Forensic Education: Courses for young and old who are interested in forensic audio and video

I've got two announcements regarding forensic education to pass along.

First off, the Department of Justice (USA) is funding Professor Rich Sanders, of the University of Colorado, Denver, to establish a new National Center for Audio/Video Forensics. The full university press release can be found here. It is scheduled to be up and running in the fall of 2009.

Second, the South Carolina Governor's School for Science and Mathematics (USA) runs its popular Summer Science Programs (SSP) every summer. SSP is a residential summer camp for rising 8th, 9th and 10th graders from across the state. The reason I mention it here is that I have been asked to teach two one-week runnings of a new course entitled A Mathematical Tour of Forensic Science. If you are interested, you can find out more on their website.

Update: I am informed by the director of the SSP that students from outside of South Carolina are also very welcome to participate.

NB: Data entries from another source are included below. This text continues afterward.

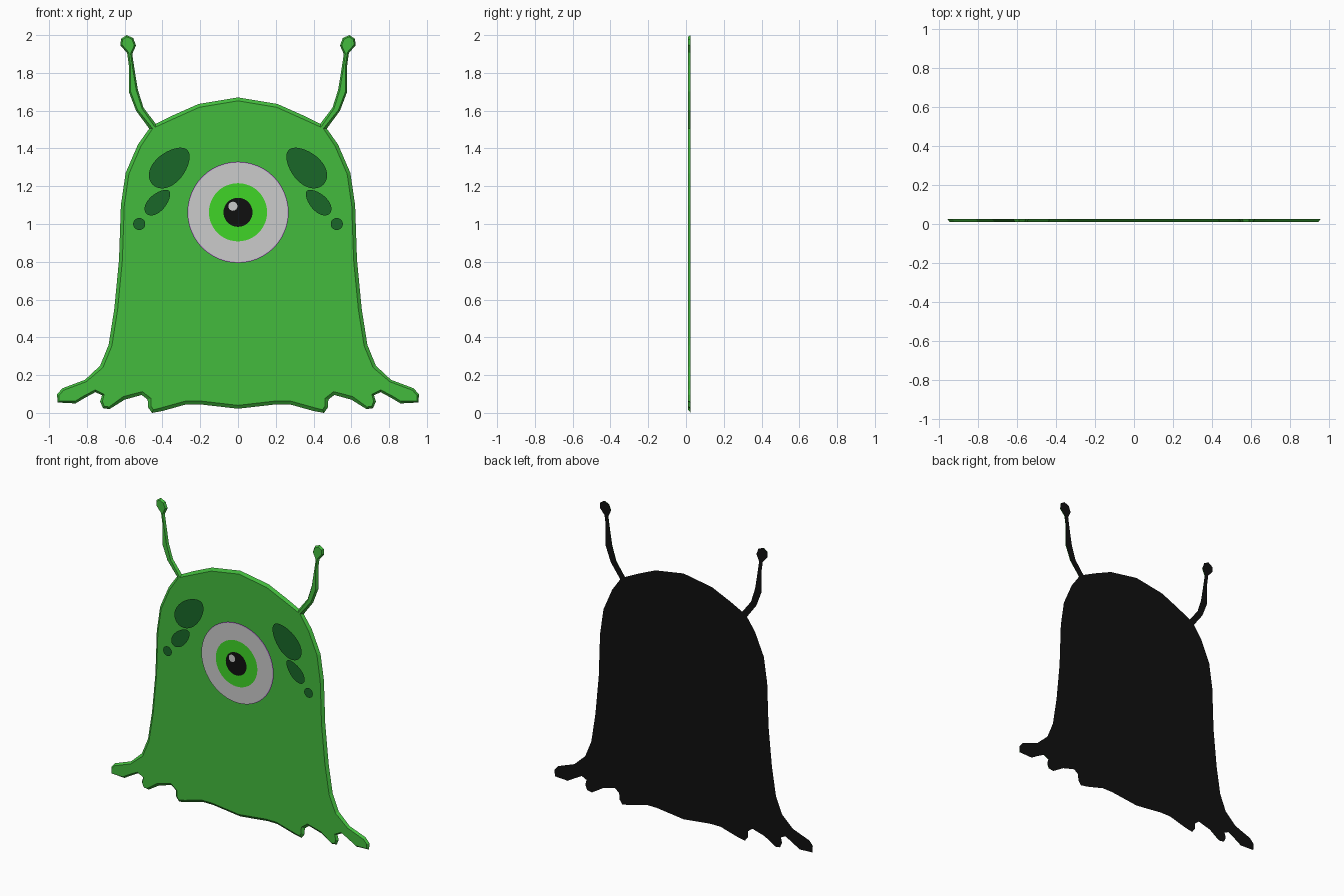
import bpy, bmesh, math
from mathutils import Vector

if "Cube" in bpy.data.objects:
    bpy.data.objects.remove(bpy.data.objects["Cube"])

def material(name, rgb):
    m = bpy.data.materials.new(name)
    m.diffuse_color = (*rgb, 1)
    m.use_nodes = True
    m.node_tree.nodes["Principled BSDF"].inputs["Base Color"].default_value = m.diffuse_color
    return m

GREEN = material("green", (0.056, 0.5, 0.047))
IRIS = material("iris_green", (0.05, 0.66, 0.02))
SPOT = material("dark_green", (0.01, 0.137, 0.022))
BLACK = material("black", (0.005, 0.005, 0.005))
WHITE = material("white", (1, 1, 1))
PURPLE = material("purple", (0.45, 0.2, 0.6))

def add_object(name, bm, mats):
    me = bpy.data.meshes.new(name)
    bm.to_mesh(me)
    bm.free()
    for m in mats:
        me.materials.append(m)
    ob = bpy.data.objects.new(name, me)
    bpy.context.collection.objects.link(ob)
    return ob

# Right half of the silhouette (x, z), top centre to bottom centre
crown = [(0, 1.67), (.21, 1.635), (.345, 1.575), (.435, 1.53)]
antenna = [(.50, 1.615), (.53, 1.71), (.548, 1.82), (.56, 1.90), (.54, 1.945),
           (.555, 1.985), (.59, 2.0), (.62, 1.98), (.622, 1.945), (.587, 1.905),
           (.578, 1.84), (.578, 1.70), (.54, 1.60)]
flank = [(.47, 1.505), (.53, 1.42), (.595, 1.27), (.62, 1.10), (.63, .81),
         (.655, .55), (.685, .36), (.73, .25)]
foot = [(.81, .175), (.93, .13), (.958, .098), (.955, .055), (.86, .05),
        (.81, .08), (.755, .11), (.72, .093), (.73, .06), (.715, .025), (.68, .02)]
hem = [(.60, .07), (.51, .095), (.478, .07), (.477, .03), (.455, .0), (.40, .01),
       (.275, .045), (.2, .045), (0, .022)]
half, inset = [], []
for part, d in ((crown, .018), (antenna, .009), (flank, .018), (foot, .012), (hem, .018)):
    half += part
    inset += [d] * len(part)
outline = [Vector(p) for p in half] + [Vector((-x, z)) for x, z in half[-2:0:-1]]
inset += inset[-2:0:-1]

# Body: wide black back, bevelled rim, smaller green front
bm = bmesh.new()
n = len(outline)
back, front = [], []
for i, p in enumerate(outline):
    t = (p - outline[i - 1]).normalized() + (outline[(i + 1) % n] - p).normalized()
    t.normalize()
    q = p + Vector((t.y, -t.x)) * inset[i]
    back.append(bm.verts.new((p.x, .025, p.y)))
    front.append(bm.verts.new((q.x, .011, q.y)))
bm.faces.new(front)
bm.faces.new(back[::-1]).material_index = 1
for i in range(n):
    j = (i + 1) % n
    bm.faces.new((back[i], back[j], front[j], front[i]))
bmesh.ops.recalc_face_normals(bm, faces=bm.faces)
add_object("body", bm, [GREEN, BLACK])

# Thin flat discs facing -y; egg narrows one end
def disc(name, x, z, y, a, b, mat, angle=0.0, egg=0.0, seg=32):
    bm = bmesh.new()
    vs = []
    for k in range(seg):
        t = 2 * math.pi * k / seg
        u, v = a * math.cos(t), b * math.sin(t) * (1 + egg * math.cos(t))
        vs.append(bm.verts.new((x + u * math.cos(angle) - v * math.sin(angle), y,
                                z + u * math.sin(angle) + v * math.cos(angle))))
    bm.faces.new(vs)
    return add_object(name, bm, [mat])

# Face spots on both sides
for side, s in (("right", 1), ("left", -1)):
    tilt = -math.pi / 4 if s > 0 else -3 * math.pi / 4
    disc(f"large_spot_{side}", s * .36, 1.30, 0, .13, .08, SPOT, tilt, .15 * s * s)
    disc(f"medium_spot_{side}", s * .425, 1.115, 0, .085, .045, SPOT, tilt, .15)
    disc(f"small_spot_{side}", s * .523, 1.0, 0, .032, .032, SPOT)

# Eye, layered back to front
disc("eye_rim", 0, 1.062, -.005, .268, .268, PURPLE, seg=48)
disc("eye_white", 0, 1.062, -.010, .263, .263, WHITE, seg=48)
disc("iris", 0, 1.062, -.015, .154, .154, IRIS, seg=48)
disc("pupil", 0, 1.062, -.020, .077, .077, BLACK)
disc("highlight", -.027, 1.094, -.025, .024, .024, WHITE)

Monday, March 17, 2008

Image Recognition: "Computer, where did I lay the keys?"

The Daily Mail (UK tabloid newspaper) has a gadget article about Smart Goggles, a human wearable image recognition and recall system built into a set of glasses. The user trains the system by focusing its built-in camera on a series of objects, such as car keys, CDs, etc. while speaking the appropriate name of the object. Once trained sufficiently, the system automatically recognizes images it sees and stores the information for later retrieval, again by spoken word. The processor (computer) is worn on the user's back. The system was developed by Professor Kuniyoshi and colleagues at the University of Tokyo.

It isn't much of a stretch to see how these same concepts could be built into other video applications, such as CCTV systems, for instance. Don't be surprised if they don't work this into a future episode of CSI or similar television show (or the next James Bond movie, for that matter).

Tuesday, March 04, 2008

Optics: "Look Mom, no lens!"

Similar to a child demonstrating how he can ride a bicycle without using his hands, now we have scientists taking pictures without a lens.

Upon reflection, it was a predictable next step. First we had the major advance of refocusing out-of-focus images by, in essence, building a correction lens, all in software. This is what allowed NASA (the USA space agency) to correct some of the Hubble Space Telescope images after it was put into orbit with an out-of-focus optical chain.

But it one can simulate a lens well enough to correct an image, even if imperfectly, why not replace the real lens with a simulated one and focus the unfocused image received by the (lens-less) sensor? That is what the team at Argonne National Laboratory (Illinois, USA) is working on. Of course, simulations are rarely, if ever, as good as the real thing in all aspects, but if for their particular problem (X-ray imaging) the simulated lens is better than their real one, then they will have improved the imaging system and advanced the state of the art yet again.